→ THE PROBLEM
Nothing but the lines from the one containing "if abs((e.verts[0].co - e.verts[1].co).normalized()[axis])" through the one containing "add_lathe(bm, pts, n, matrix, **kw)", both included, should be given again, each exactly as written below.

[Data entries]
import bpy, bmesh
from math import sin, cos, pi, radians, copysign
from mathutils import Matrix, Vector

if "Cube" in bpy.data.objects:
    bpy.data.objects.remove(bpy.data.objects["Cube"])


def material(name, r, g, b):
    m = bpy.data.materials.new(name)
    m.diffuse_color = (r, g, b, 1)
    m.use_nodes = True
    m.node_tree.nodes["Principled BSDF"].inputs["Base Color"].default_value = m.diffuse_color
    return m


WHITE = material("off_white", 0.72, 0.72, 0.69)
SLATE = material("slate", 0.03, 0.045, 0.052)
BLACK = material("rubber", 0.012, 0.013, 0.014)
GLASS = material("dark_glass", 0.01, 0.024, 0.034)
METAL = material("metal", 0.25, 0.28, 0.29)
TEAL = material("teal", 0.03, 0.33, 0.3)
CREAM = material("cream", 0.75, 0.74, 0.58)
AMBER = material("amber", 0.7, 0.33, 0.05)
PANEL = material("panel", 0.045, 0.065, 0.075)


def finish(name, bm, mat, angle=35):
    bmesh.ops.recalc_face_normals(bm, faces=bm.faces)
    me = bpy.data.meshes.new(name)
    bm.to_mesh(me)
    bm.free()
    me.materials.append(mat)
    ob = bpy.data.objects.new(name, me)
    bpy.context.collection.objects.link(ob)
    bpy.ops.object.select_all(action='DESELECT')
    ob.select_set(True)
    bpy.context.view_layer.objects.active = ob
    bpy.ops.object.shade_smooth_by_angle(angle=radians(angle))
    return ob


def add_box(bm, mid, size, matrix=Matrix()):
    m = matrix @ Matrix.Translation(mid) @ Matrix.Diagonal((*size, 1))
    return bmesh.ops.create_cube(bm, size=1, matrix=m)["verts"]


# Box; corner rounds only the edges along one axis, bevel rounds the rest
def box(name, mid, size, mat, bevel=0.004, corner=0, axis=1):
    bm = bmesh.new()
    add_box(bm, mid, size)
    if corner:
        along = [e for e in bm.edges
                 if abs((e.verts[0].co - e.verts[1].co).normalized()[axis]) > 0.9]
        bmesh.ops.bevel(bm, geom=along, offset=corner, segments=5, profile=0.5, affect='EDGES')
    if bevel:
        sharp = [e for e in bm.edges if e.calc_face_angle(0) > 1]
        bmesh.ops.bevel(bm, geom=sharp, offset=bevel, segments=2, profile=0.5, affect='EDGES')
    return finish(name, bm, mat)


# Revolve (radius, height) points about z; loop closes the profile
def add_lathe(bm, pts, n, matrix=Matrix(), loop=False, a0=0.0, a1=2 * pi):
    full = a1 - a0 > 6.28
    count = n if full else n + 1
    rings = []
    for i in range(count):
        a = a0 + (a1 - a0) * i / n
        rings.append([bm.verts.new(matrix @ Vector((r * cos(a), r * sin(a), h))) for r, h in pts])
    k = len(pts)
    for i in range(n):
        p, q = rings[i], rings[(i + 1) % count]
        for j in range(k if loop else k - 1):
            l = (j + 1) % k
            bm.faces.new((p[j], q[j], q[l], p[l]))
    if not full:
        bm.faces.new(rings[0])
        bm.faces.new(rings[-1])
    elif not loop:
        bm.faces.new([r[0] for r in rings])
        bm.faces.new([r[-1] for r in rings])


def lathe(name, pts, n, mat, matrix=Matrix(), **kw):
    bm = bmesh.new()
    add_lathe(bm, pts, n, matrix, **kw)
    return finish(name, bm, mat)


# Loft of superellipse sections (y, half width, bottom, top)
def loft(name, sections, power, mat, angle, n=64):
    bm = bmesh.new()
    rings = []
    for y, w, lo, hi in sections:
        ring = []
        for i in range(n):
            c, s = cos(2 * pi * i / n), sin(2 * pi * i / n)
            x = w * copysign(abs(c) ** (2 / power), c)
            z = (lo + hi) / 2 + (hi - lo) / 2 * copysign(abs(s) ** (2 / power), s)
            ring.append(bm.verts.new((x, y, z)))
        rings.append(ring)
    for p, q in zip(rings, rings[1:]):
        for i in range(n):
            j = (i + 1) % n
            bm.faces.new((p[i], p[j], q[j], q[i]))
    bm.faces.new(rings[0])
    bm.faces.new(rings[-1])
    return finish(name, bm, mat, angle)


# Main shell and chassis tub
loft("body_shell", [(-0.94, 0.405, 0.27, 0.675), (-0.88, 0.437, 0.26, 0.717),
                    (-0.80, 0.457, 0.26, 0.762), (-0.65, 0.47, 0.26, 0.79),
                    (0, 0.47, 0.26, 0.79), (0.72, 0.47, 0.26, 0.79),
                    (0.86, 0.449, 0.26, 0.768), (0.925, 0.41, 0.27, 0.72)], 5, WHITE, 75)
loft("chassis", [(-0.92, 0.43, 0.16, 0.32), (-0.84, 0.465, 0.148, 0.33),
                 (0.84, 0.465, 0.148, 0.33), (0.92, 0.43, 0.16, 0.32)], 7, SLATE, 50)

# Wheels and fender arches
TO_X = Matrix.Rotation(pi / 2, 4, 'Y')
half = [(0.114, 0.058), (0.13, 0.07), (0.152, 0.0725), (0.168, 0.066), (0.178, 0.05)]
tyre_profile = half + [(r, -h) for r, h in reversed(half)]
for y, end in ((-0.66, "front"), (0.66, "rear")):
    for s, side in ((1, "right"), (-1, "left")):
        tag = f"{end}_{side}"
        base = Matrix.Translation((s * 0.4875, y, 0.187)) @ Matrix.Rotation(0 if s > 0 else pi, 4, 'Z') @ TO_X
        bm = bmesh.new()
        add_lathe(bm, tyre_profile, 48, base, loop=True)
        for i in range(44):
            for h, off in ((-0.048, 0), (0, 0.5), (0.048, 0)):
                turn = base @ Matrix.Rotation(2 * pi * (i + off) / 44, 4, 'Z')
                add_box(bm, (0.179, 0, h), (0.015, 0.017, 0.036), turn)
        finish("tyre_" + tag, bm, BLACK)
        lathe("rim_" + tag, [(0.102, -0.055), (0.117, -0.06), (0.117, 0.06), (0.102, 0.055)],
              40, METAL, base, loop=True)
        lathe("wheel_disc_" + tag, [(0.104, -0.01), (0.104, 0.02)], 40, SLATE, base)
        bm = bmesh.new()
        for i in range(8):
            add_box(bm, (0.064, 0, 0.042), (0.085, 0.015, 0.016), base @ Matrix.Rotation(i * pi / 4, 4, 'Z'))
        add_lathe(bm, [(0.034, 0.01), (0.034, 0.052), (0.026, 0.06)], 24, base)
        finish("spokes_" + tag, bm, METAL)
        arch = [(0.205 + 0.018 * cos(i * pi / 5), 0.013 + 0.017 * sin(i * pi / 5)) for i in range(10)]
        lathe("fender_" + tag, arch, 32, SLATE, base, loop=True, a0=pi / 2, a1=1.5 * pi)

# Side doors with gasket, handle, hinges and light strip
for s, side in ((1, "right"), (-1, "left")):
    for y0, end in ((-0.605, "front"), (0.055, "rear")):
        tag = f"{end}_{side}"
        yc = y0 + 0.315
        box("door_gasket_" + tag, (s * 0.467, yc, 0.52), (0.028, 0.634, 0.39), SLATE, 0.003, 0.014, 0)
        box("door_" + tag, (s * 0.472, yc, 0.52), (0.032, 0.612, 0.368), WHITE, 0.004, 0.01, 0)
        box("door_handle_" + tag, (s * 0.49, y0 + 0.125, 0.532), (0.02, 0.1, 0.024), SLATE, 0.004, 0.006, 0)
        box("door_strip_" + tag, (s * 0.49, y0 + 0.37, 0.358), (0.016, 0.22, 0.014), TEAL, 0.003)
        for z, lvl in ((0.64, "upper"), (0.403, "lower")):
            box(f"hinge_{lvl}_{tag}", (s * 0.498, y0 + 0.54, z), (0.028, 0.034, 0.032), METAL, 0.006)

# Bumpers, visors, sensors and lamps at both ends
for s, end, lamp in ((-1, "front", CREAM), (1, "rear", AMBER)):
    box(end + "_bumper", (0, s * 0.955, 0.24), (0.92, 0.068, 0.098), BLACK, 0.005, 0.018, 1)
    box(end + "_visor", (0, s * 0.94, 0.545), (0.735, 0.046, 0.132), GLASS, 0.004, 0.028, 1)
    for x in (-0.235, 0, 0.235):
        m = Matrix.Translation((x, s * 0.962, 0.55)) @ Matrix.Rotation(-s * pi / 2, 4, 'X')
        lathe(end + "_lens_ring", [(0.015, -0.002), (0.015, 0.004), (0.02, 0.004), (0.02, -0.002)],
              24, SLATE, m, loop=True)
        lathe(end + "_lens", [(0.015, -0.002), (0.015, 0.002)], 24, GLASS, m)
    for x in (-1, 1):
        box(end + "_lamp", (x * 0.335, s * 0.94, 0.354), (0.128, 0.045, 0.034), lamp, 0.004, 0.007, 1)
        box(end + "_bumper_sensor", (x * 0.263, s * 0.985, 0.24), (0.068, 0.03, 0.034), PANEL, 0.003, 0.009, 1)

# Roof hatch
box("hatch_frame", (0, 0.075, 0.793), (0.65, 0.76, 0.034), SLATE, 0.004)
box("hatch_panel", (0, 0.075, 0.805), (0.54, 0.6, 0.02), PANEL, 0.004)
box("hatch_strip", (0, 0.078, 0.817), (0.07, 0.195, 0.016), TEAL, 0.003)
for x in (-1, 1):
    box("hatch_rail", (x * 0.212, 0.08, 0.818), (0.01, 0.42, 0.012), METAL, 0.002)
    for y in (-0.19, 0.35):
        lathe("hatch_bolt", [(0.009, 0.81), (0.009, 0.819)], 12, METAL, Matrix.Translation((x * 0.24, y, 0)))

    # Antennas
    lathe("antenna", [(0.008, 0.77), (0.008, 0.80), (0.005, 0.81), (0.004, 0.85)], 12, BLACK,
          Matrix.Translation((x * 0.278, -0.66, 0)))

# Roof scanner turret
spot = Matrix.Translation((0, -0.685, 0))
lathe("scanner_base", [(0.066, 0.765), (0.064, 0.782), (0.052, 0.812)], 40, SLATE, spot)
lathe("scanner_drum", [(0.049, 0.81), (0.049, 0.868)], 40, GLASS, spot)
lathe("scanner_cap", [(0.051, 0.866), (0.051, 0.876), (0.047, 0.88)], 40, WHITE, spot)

→ EXERCISE ANSWER
                 if abs((e.verts[0].co - e.verts[1].co).normalized()[axis]) > 0.9]
        bmesh.ops.bevel(bm, geom=along, offset=corner, segments=5, profile=0.5, affect='EDGES')
    if bevel:
        sharp = [e for e in bm.edges if e.calc_face_angle(0) > 1]
        bmesh.ops.bevel(bm, geom=sharp, offset=bevel, segments=2, profile=0.5, affect='EDGES')
    return finish(name, bm, mat)


# Revolve (radius, height) points about z; loop closes the profile
def add_lathe(bm, pts, n, matrix=Matrix(), loop=False, a0=0.0, a1=2 * pi):
    full = a1 - a0 > 6.28
    count = n if full else n + 1
    rings = []
    for i in range(count):
        a = a0 + (a1 - a0) * i / n
        rings.append([bm.verts.new(matrix @ Vector((r * cos(a), r * sin(a), h))) for r, h in pts])
    k = len(pts)
    for i in range(n):
        p, q = rings[i], rings[(i + 1) % count]
        for j in range(k if loop else k - 1):
            l = (j + 1) % k
            bm.faces.new((p[j], q[j], q[l], p[l]))
    if not full:
        bm.faces.new(rings[0])
        bm.faces.new(rings[-1])
    elif not loop:
        bm.faces.new([r[0] for r in rings])
        bm.faces.new([r[-1] for r in rings])


def lathe(name, pts, n, mat, matrix=Matrix(), **kw):
    bm = bmesh.new()
    add_lathe(bm, pts, n, matrix, **kw)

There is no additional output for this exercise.